When you have a lung disease, whether that’s related to asbestos exposure and mesothelioma or another condition, the cold winter weather can literally take your breath away.
How can you cope? When the temperatures drop and the ice and snow get started, you need to be proactive and protective about your health. Here are some tips that may help you manage during the most challenging months of the year in this regard.
Cold air is usually dry and dry air can irritate the bronchial tubes in your lungs, causing them to constrict. That can induce coughing, wheezing and a general shortness of breath. When it’s cold outside, you can combat this problem by loosely wrapping a scarf around your nose and mouth to help warm the air as you inhale. You should also make certain that you dress in layers so that you can keep warm, since exposure to the cold can leave you vulnerable to respiratory infections.
Get your shots
If you have lung cancer, you may already have a weakened immune system due to your treatment and the disease itself, so you have a higher-than-average chance of developing complications from a cold or flu. Talk to your doctor about the flu shot, the pneumonia shot and any other boosters you may need and follow their recommendations.
Mask up and wash up

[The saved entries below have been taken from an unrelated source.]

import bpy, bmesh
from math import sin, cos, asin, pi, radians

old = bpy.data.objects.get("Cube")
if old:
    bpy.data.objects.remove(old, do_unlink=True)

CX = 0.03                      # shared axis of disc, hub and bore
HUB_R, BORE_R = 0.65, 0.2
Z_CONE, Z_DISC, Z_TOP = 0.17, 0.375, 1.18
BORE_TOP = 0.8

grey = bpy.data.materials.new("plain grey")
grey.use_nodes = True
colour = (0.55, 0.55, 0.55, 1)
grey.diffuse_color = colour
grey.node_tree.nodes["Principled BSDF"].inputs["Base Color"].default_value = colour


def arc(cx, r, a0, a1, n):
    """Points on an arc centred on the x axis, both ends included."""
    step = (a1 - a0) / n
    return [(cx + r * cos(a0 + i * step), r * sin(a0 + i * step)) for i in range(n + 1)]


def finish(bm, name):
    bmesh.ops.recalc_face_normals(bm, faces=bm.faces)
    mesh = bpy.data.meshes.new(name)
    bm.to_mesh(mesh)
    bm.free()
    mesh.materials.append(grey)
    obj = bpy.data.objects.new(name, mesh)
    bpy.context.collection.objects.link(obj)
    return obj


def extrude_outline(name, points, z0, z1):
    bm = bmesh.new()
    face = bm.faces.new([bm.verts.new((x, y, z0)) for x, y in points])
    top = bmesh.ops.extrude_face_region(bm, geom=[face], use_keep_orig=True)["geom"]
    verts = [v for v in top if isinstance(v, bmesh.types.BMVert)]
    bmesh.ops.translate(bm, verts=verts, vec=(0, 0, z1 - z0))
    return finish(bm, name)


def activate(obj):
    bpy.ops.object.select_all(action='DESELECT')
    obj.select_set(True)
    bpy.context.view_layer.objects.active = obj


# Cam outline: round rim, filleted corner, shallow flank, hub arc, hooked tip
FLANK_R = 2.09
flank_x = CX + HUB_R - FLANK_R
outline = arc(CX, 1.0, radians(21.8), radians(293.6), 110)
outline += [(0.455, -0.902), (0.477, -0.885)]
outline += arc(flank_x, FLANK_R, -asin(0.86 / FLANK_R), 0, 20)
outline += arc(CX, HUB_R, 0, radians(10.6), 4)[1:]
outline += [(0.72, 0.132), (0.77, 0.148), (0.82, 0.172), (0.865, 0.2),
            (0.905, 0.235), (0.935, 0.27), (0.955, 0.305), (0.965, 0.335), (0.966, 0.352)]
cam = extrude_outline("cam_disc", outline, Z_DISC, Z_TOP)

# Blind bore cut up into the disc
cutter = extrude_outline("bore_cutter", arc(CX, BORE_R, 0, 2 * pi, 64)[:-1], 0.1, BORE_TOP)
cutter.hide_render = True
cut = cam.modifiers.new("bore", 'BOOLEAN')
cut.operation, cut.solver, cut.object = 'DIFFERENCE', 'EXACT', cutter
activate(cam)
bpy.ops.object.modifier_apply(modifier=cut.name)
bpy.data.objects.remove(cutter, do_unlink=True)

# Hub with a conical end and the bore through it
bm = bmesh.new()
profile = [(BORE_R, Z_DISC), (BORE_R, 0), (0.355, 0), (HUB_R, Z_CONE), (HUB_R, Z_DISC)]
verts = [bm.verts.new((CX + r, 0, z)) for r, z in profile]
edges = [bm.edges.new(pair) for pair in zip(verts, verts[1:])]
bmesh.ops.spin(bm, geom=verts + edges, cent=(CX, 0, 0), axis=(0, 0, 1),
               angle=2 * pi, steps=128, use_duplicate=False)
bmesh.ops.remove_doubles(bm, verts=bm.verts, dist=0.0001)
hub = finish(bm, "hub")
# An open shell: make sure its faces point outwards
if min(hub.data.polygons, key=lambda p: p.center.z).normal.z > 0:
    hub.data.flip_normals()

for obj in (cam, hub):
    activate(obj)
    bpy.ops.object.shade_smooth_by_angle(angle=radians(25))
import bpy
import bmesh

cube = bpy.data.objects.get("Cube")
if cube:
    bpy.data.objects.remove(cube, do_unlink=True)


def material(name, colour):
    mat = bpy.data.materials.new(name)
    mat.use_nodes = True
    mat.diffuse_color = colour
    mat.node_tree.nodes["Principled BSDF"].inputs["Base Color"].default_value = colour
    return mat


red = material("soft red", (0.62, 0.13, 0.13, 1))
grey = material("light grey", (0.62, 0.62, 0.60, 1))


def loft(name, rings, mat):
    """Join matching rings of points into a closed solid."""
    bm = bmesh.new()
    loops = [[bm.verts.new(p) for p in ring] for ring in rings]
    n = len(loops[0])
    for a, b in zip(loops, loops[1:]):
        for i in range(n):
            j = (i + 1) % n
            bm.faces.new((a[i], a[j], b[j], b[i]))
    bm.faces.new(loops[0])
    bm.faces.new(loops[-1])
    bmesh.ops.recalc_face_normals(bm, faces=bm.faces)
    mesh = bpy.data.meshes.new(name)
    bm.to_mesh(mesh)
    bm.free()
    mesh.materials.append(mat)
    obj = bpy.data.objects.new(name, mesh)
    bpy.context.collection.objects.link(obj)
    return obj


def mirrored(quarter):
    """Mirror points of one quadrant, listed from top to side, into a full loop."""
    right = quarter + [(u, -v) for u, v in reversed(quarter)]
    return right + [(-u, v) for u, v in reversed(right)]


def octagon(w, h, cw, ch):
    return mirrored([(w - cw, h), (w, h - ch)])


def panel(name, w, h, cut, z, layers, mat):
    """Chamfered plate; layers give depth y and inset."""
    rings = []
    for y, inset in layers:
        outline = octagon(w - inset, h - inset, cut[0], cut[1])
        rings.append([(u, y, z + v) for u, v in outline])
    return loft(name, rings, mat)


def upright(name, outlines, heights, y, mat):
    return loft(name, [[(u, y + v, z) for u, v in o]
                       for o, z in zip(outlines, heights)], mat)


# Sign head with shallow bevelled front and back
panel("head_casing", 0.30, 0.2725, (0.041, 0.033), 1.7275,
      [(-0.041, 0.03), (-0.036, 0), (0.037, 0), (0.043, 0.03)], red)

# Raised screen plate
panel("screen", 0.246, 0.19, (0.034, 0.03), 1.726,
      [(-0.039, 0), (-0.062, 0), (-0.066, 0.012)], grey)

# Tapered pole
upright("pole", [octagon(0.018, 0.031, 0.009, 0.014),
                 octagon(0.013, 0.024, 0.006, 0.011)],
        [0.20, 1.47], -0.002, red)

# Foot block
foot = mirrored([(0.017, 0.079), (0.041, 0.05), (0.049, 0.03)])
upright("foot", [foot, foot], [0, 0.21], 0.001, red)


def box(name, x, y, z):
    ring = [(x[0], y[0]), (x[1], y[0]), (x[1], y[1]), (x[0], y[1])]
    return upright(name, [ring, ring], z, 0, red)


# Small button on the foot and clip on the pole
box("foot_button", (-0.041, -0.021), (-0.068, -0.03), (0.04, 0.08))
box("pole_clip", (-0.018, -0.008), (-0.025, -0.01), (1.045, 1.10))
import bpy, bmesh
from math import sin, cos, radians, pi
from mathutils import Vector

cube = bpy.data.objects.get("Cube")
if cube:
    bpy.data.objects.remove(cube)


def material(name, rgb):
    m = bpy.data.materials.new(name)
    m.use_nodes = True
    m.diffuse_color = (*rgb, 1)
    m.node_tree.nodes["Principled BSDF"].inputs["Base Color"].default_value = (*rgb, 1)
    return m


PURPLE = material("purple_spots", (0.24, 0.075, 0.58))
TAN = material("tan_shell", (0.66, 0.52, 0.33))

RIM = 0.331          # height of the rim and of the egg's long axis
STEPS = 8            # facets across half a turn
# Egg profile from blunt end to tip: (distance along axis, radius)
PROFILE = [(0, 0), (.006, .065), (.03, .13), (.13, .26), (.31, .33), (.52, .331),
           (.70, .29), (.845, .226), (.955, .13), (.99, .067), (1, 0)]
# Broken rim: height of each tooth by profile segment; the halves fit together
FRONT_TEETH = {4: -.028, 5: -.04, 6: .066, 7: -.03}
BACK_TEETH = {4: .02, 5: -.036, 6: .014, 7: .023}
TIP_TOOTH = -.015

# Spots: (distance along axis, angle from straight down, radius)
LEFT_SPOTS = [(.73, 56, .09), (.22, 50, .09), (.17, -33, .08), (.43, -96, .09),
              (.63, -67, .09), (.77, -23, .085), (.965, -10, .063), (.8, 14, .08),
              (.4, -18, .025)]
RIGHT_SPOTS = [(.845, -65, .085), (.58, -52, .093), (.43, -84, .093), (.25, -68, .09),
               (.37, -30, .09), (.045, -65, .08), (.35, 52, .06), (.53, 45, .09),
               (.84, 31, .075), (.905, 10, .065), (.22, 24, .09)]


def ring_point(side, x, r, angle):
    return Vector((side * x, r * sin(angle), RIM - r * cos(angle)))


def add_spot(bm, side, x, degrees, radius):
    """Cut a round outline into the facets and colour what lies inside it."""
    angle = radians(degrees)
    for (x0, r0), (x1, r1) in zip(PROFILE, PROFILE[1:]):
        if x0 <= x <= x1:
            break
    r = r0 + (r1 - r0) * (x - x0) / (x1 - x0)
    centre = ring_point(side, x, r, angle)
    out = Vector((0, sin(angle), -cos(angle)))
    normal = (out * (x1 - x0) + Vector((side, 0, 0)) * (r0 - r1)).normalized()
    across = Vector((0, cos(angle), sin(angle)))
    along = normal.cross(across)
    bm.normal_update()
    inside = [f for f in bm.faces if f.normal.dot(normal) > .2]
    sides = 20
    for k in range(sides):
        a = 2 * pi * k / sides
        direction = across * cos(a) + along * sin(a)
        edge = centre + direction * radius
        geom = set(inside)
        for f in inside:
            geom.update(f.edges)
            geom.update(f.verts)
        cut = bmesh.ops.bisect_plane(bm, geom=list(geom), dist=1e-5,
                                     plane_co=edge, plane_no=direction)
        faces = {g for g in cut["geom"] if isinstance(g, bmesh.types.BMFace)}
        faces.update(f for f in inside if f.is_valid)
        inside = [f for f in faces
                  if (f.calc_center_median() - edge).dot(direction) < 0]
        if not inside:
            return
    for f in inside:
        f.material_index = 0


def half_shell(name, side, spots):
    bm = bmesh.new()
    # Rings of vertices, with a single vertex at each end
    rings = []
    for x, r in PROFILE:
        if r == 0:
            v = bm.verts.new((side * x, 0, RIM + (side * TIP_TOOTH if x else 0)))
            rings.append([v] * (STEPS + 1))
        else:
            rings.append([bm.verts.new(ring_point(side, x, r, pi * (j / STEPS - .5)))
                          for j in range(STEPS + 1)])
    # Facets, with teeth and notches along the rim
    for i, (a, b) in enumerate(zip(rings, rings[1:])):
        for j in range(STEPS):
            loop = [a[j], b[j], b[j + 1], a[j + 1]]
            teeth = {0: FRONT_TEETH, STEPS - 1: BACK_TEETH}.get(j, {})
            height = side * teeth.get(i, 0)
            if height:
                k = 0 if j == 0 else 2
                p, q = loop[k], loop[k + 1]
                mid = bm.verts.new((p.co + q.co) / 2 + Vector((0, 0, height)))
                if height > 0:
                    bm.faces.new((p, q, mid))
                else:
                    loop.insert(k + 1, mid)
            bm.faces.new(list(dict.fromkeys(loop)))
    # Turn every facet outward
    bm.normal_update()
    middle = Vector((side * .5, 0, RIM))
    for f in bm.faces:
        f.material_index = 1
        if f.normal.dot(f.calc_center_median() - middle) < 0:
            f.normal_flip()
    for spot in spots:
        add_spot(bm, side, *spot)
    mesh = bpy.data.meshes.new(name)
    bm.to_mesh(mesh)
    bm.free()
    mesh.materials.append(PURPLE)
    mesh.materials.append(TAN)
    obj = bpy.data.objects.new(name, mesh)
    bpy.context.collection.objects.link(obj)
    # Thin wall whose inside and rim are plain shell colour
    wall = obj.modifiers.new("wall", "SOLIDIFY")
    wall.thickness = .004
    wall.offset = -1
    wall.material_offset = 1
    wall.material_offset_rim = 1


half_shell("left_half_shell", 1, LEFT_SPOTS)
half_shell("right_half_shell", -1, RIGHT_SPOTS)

Unless you don’t leave the house at all, you’re bound to come into contact with sick people when you’re out. When you go shopping, visit a doctor’s office or go somewhere for entertainment, wear a mask so that you can limit your exposure to other people’s germs. Similarly, carry hand sanitizer with you and make liberal use of it, especially after you touch doorknobs, countertops, shared pens at the doctor’s office and the like.
Lung diseases can leave you feeling very limited, and the risks to your overall health are manifold when you suffer from one. If you have an asbestos-related lung disease, it’s important to be aware that there may be compensation available – even if the place where you were exposed no longer exists or your exposure was long ago. Seeking legal guidance can help you learn more so that you can focus on managing your health, not on making ends meet while juggling costs related to your condition.